__REQUIRED ACTION__
Copy out the data below. Leave nothing out and alter nothing.

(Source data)
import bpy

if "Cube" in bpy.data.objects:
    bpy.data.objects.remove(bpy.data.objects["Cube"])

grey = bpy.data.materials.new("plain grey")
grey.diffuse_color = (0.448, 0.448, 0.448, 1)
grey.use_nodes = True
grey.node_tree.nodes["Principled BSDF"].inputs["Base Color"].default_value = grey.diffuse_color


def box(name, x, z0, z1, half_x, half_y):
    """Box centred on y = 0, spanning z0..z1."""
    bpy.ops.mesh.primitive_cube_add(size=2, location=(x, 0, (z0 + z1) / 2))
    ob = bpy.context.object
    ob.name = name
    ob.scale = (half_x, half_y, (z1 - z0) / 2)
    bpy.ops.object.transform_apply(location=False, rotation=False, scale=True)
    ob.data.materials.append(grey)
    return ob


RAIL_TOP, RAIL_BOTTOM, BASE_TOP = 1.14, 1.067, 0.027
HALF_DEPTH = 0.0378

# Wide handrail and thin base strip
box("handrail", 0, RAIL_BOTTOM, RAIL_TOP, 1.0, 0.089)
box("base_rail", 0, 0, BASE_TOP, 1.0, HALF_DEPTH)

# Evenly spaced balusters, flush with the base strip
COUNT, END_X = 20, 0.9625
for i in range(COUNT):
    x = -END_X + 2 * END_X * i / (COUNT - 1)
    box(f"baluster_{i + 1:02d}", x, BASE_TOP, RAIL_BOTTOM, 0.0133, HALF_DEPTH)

__EXERCISE RESULT__
import bpy

if "Cube" in bpy.data.objects:
    bpy.data.objects.remove(bpy.data.objects["Cube"])

grey = bpy.data.materials.new("plain grey")
grey.diffuse_color = (0.448, 0.448, 0.448, 1)
grey.use_nodes = True
grey.node_tree.nodes["Principled BSDF"].inputs["Base Color"].default_value = grey.diffuse_color


def box(name, x, z0, z1, half_x, half_y):
    """Box centred on y = 0, spanning z0..z1."""
    bpy.ops.mesh.primitive_cube_add(size=2, location=(x, 0, (z0 + z1) / 2))
    ob = bpy.context.object
    ob.name = name
    ob.scale = (half_x, half_y, (z1 - z0) / 2)
    bpy.ops.object.transform_apply(location=False, rotation=False, scale=True)
    ob.data.materials.append(grey)
    return ob


RAIL_TOP, RAIL_BOTTOM, BASE_TOP = 1.14, 1.067, 0.027
HALF_DEPTH = 0.0378

# Wide handrail and thin base strip
box("handrail", 0, RAIL_BOTTOM, RAIL_TOP, 1.0, 0.089)
box("base_rail", 0, 0, BASE_TOP, 1.0, HALF_DEPTH)

# Evenly spaced balusters, flush with the base strip
COUNT, END_X = 20, 0.9625
for i in range(COUNT):
    x = -END_X + 2 * END_X * i / (COUNT - 1)
    box(f"baluster_{i + 1:02d}", x, BASE_TOP, RAIL_BOTTOM, 0.0133, HALF_DEPTH)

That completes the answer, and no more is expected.